Acrostic Poetry: The First-Ever Anthology is out today, published by Dover Publications! The book includes several acrostic sonnets—some by Edgar Allan Poe and other renowned poets—and I considered devoting a chapter to them. Acrostic sonnets drive home the point that a poem can be both an acrostic and another form. The acrostic structure lends itself to hybridity. Here are examples of acrostic hybrids, including the acrostic sonnet, limerick, and haiku. I even created my own hybrid form: the acrostic clerihew! Some of these hybrids are quite difficult to accomplish. One poet called it “the most complex and challenging poetic endeavor I have ever embarked on.”
Sonnet: The acrostic sonnet is the best-known acrostic hybrid. Acrostic Poetry features examples by big-league poets Edgar Allan Poe, Wilfrid Scawen Blunt, James Gates Percival, and Nathaniel Parker Willis. Poe’s “An Enigma” spells out a name diagonally. Arranging a name diagonally while adhering to the fixed parameters of a sonnet is far more challenging than composing a standard acrostic! Remarkably, Percival and Willis both penned acrostic sonnets spelling out the name of Emilie Marshall, whom the former identified as “a Boston lady of surpassing beauty.” The anthology’s cover features an excerpt from J. E. O’Connor’s “An Acrostic Sonnet to Yosemite Valley,” which appeared in his Acrostic Sonnets and Other Poems, a book that primarily showcases acrostic sonnets. Given its message, I’m partial to William Edward Armytage Axon’s “Vegetarian Life: Sonnet Acrostic.“
Limerick: Considering that my last anthology was There Once Was a Limerick Anthology, I recently blogged about the perfect transition from one poetic form to another: acrostic limericks! I included eight selections by Madeleine Begun Kane, aka Mad Kane. In the blog post, Kane discussed why it’s significantly more challenging to write acrostic limericks than standard limericks. She explained why she finds the acrostic form unique for its ability to combine with the limerick form without taking anything away from the limerick, concluding, “Fortunately, despite the extra challenges posed by acrostic limericks, they don’t interfere with the form itself. . . . Combining a limerick with other forms would compromise its purity, so I avoid it.”

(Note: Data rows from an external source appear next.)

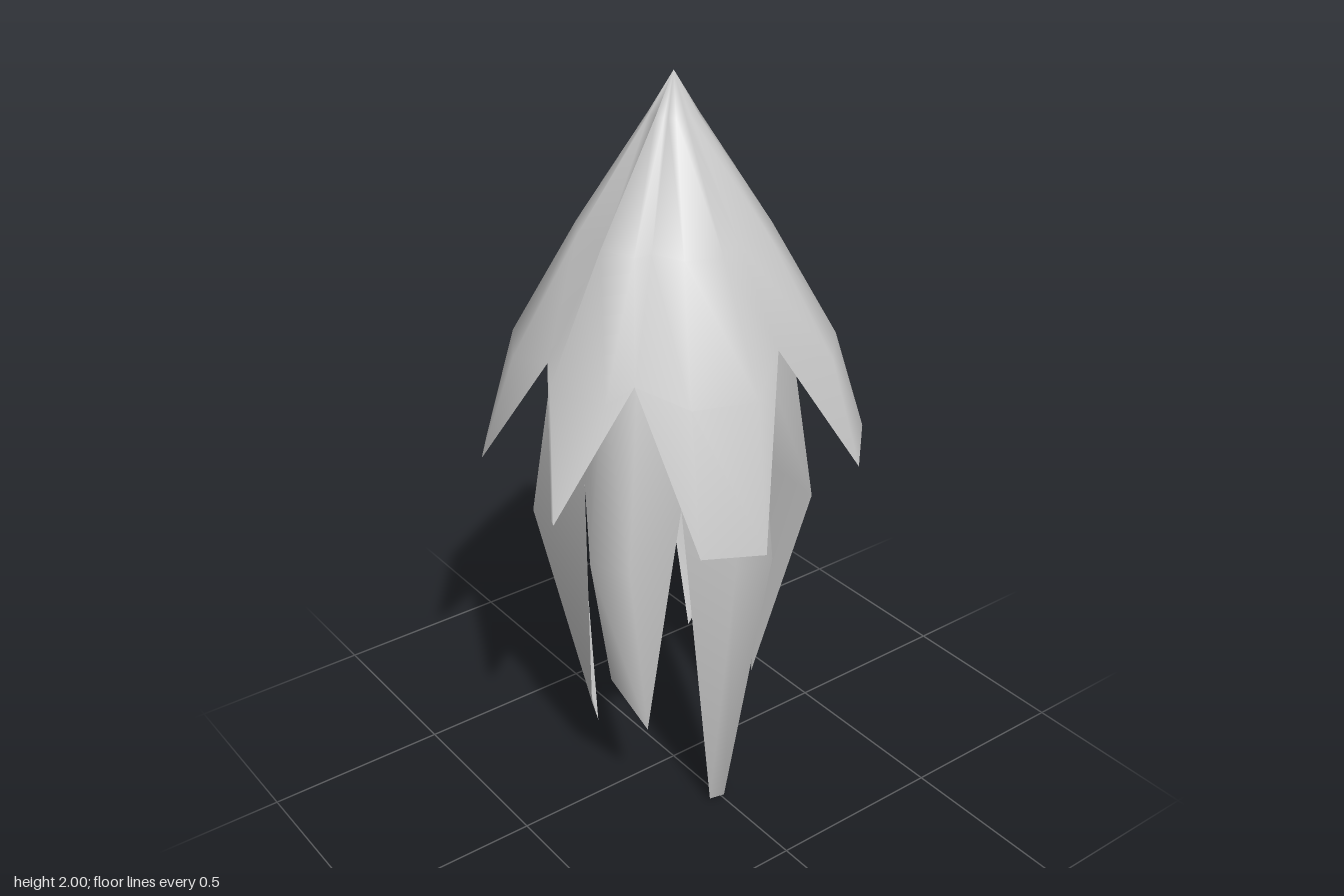
import * as THREE from 'three';
import { mergeVertices } from 'three/addons/utils/BufferGeometryUtils.js';

const material = new THREE.MeshStandardMaterial({ color: 0xcccccc, side: THREE.DoubleSide });

// A bell of petals. Columns run from the apex down to the rim, three per petal:
// the notch before it and the two corners of its tip.
// rows: [y, radius on the petals, radius at the notches]
// ridge: [y, radius, half width in radians] where each petal bends inwards
function petalBell(name, apexY, rows, ridge, petals) {
  const columns = [];
  for (const { notch, tips } of petals) {
    const mid = Math.atan2(tips[0][0] + tips[1][0], tips[0][2] + tips[1][2]);
    const at = (angle, r, y) => [Math.sin(angle) * r, y, Math.cos(angle) * r];
    const notchAngle = Math.atan2(notch[0], notch[2]);
    columns.push([[0, apexY, 0], ...rows.map(([y, , r]) => at(notchAngle, r, y)), notch, notch]);
    tips.forEach((tip, k) => {
      const angle = mid + (k ? 1 : -1) * ridge[2];
      columns.push([[0, apexY, 0], ...rows.map(([y, r]) => at(angle, r, y)),
        at(angle, ridge[1], ridge[0]), tip]);
    });
  }

  // Skin neighbouring columns, leaving out collapsed triangles
  const positions = [];
  const triangle = (a, b, c) => {
    if (a !== b && b !== c && a !== c) positions.push(...a, ...b, ...c);
  };
  columns.forEach((left, j) => {
    const right = columns[(j + 1) % columns.length];
    for (let i = 0; i < left.length - 1; i++) {
      triangle(left[i], left[i + 1], right[i + 1]);
      if (i > 0) triangle(left[i], right[i + 1], right[i]);
    }
  });
  let geometry = new THREE.BufferGeometry();
  geometry.setAttribute('position', new THREE.Float32BufferAttribute(positions, 3));
  geometry = mergeVertices(geometry);
  geometry.computeVertexNormals();
  const mesh = new THREE.Mesh(geometry, material);
  mesh.name = name;
  return mesh;
}

export function createModel() {
  const group = new THREE.Group();
  group.name = 'hangingBlossom';

  // Short flared petals under a pointed cap
  group.add(petalBell('outerPetals', 2, [[1.9, 0.06, 0.05], [1.62, 0.24, 0.2]], [1.32, 0.41, 0.2], [
    { notch: [-0.28, 1.35, 0.22], tips: [[-0.245, 0.97, 0.43], [-0.08, 0.945, 0.475]] },
    { notch: [0.075, 1.38, 0.315], tips: [[0.285, 1.03, 0.395], [0.405, 1.06, 0.275]] },
    { notch: [0.335, 1.34, 0.065], tips: [[0.488, 1.075, -0.09], [0.425, 1.055, -0.255]] },
    { notch: [0.2, 1.37, -0.265], tips: [[0.13, 0.99, -0.465], [-0.045, 0.98, -0.48]] },
    { notch: [-0.16, 1.38, -0.305], tips: [[-0.365, 1.015, -0.33], [-0.462, 1.045, -0.19]] },
    { notch: [-0.37, 1.35, -0.01], tips: [[-0.485, 1.04, 0.16], [-0.488, 1.03, 0.175]] },
  ]));

  // Long narrow petals hanging from a dome inside the cap
  group.add(petalBell('innerPetals', 1.75, [[1.71, 0.1, 0.09], [1.55, 0.22, 0.19], [1.3, 0.3, 0.25]], [0.84, 0.37, 0.15], [
    { notch: [-0.15, 0.98, 0.23], tips: [[-0.04, 0.01, 0.22], [0.01, 0, 0.22]] },
    { notch: [0.12, 1.03, 0.23], tips: [[0.19, 0.28, 0.11], [0.23, 0.36, 0.06]] },
    { notch: [0.27, 1.04, -0.02], tips: [[0.21, 0.38, -0.14], [0.19, 0.28, -0.18]] },
    { notch: [0.14, 1, -0.27], tips: [[0.02, 0.13, -0.25], [-0.02, 0.15, -0.25]] },
    { notch: [-0.14, 1, -0.25], tips: [[-0.15, 0.1, -0.16], [-0.19, 0.2, -0.13]] },
    { notch: [-0.28, 1, 0], tips: [[-0.28, 0.45, 0.1], [-0.2, 0.28, 0.15]] },
  ]));
  return group;
}
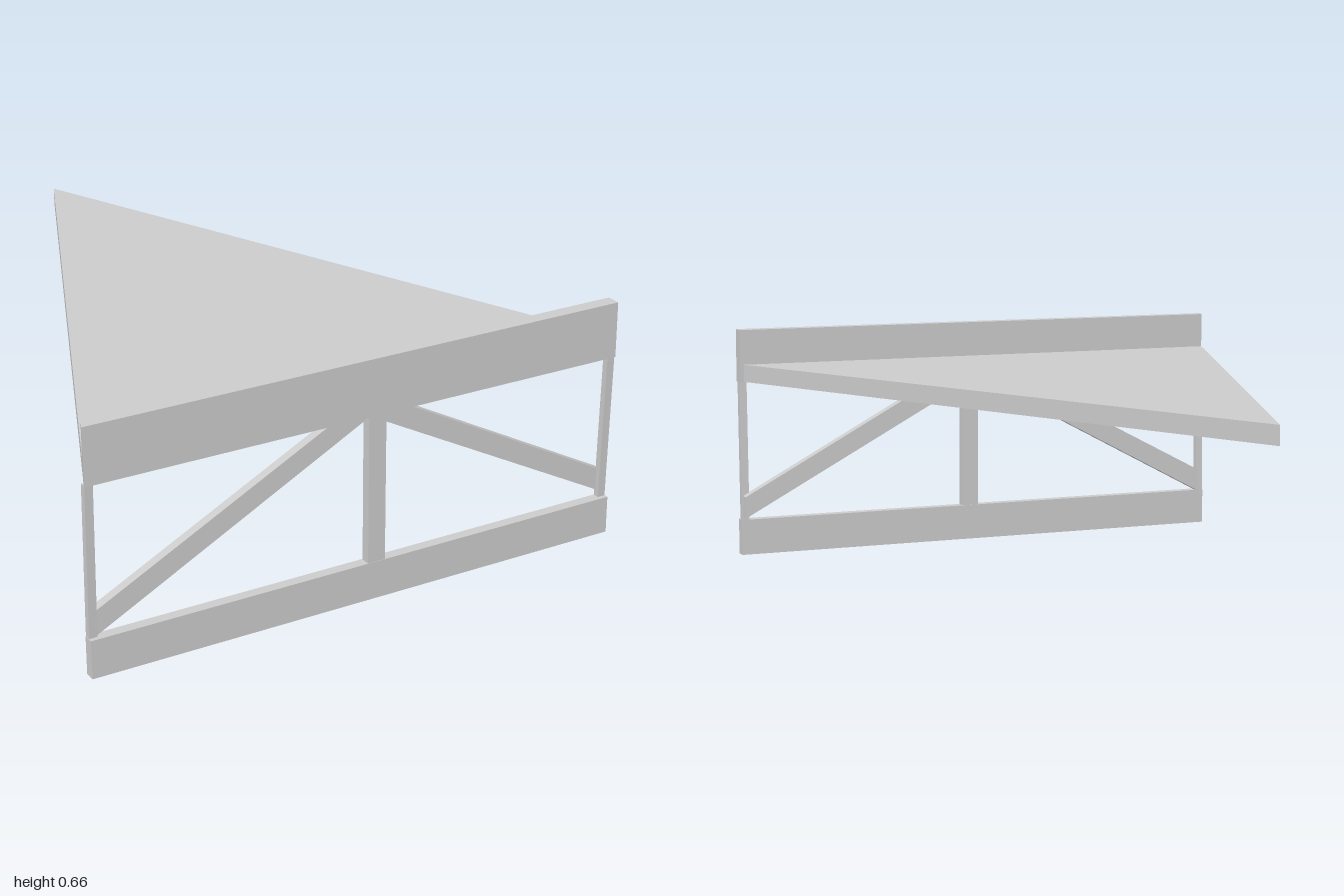
import * as THREE from 'three';

const material = new THREE.MeshStandardMaterial({ color: 0xcccccc, flatShading: true });

// Straight extrusion of a polygon along +z
function prism(points, depth) {
  const shape = new THREE.Shape(points.map(([a, b]) => new THREE.Vector2(a, b)));
  return new THREE.ExtrudeGeometry(shape, { depth, bevelEnabled: false });
}

// Horizontal slab from a plan outline of [x, z] points, between heights y0 and y1
function slab(name, plan, y0, y1) {
  const geometry = prism(plan.map(([x, z]) => [x, -z]), y1 - y0);
  geometry.rotateX(-Math.PI / 2).translate(0, y0, 0);
  const mesh = new THREE.Mesh(geometry, material);
  mesh.name = name;
  return mesh;
}

// Upright member from an elevation outline, set back from the front plane;
// lean moves its foot further back
function member(name, outline, setback, thickness, lean = 0) {
  const geometry = prism(outline, thickness).translate(0, 0, -setback - thickness);
  const p = geometry.attributes.position;
  for (let i = 0; i < p.count; i++) {
    p.setZ(i, p.getZ(i) - lean * (0.51 - p.getY(i)) / 0.41);
  }
  geometry.computeVertexNormals();
  const mesh = new THREE.Mesh(geometry, material);
  mesh.name = name;
  return mesh;
}

const rect = (x0, x1, y0, y1) => [[x0, y0], [x1, y0], [x1, y1], [x0, y1]];

export function createModel() {
  const model = new THREE.Group();
  model.name = 'trussedTriangularDeck';

  // Triangular deck and the deep beam along its slanted front edge
  model.add(slab('deck', [[-0.7, -1], [-0.7, 0.97], [0.695, 0.39]], 0.512, 0.562));
  model.add(slab('upperBeam', [[-0.7, 0.995], [0.707, 0.41], [0.692, 0.373], [-0.7, 0.952]], 0.51, 0.663));

  // Truss below the beam, turned to follow the front edge
  const truss = new THREE.Group();
  truss.name = 'truss';
  truss.position.set(0.003, 0, 0.702);
  truss.rotation.y = 0.394;
  model.add(truss);

  truss.add(member('lowerBeam', rect(-0.761, 0.761, 0, 0.104), 0, 0.03));

  // Slim end posts
  for (const side of [-1, 1]) {
    const x = side * 0.749;
    truss.add(member(side < 0 ? 'rightEndPost' : 'leftEndPost',
      rect(x - 0.011, x + 0.011, 0.1, 0.512), 0.001, 0.018, 0.011));
  }

  // Central post
  truss.add(member('centrePost', rect(0.011, 0.061, 0.1, 0.512), 0.001, 0.027));

  // Diagonal braces rising to the middle
  truss.add(member('rightBrace',
    [[-0.735, 0.105], [0.02, 0.5], [0.02, 0.514], [-0.072, 0.514], [-0.735, 0.172]], 0.018, 0.026));
  truss.add(member('leftBrace',
    [[0.756, 0.112], [0.756, 0.175], [0.123, 0.514], [0.074, 0.514], [0.074, 0.475]], 0.025, 0.03));

  return model;
}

Rondeau: Lewis Turco is the creator of one of the best-known hybrid forms, the terzanelle, and the author of the go-to guide to poetic forms, The Book of Forms. I was tickled to see that, in The Book of Forms, the acrostic entry doesn’t include an ordinary acrostic but rather an acrostic rondeau. Turco wrote “Virelai Avortée en Forme de Rondeau Acrostiche” under the pseudonym Wesli Court. I am grateful to Turco for his glowing blurb for Acrostic Poetry: “Croland has treated the subject exhaustively in this interesting volume.”
Triolet: In 2015, Grace Moerke-Malone penned an acrostic triolet, “The Teeth.” She explained, “I finally did it! I pulled it off! I managed to write an Acrostic Triolet! It was NOT easy finding a word or words that would fit the repetition within a Triolet but I did it!” Moerke-Malone added, “I can say with all certainty that the prep work for this poem was the most complex and challenging poetic endeavor I have ever embarked on.”
Haiku: Beginning in 2005, Terrance Charles Short wrote a series of 10 acrostic haiku. After composing his debut, “AIR,” he provided the backstory: “I do deep breathing exercises to relax my body and my spirit, and yesterday this little Haiku just jumped out of my head uncalled for. It fits the mood I attain while doing my exercises and falls into Haiku format perfectly, the acrostic is purely a happy accident.”
Tanka: Victor P. Vizzara also had a hybrid form just come to him. He explained, “I had a dream, and in my dream I was writing a new form of poetry based on tanka. When I woke up, I had this poem, TRUST, written in my brain. It was odd for I didn’t know what a tanka was, let alone acrostic.” His acrostic tanka are paired with background images.
Readers can find even more hybrid forms on the internet, including the acrostic Alexandrine, cinquain, ode, pantoum, sestina, and villanelle. As an aficionado of clerihews, I looked for acrostic clerihews but did not find any. When in doubt, DIY! In November 2022, a month after Elon Musk acquired Twitter, I wrote the first-ever acrostic clerihew, “World’s Richest Man”:
Musk bought Twitter, Undid 'er. Social media changed course— Killed off most of its workforce!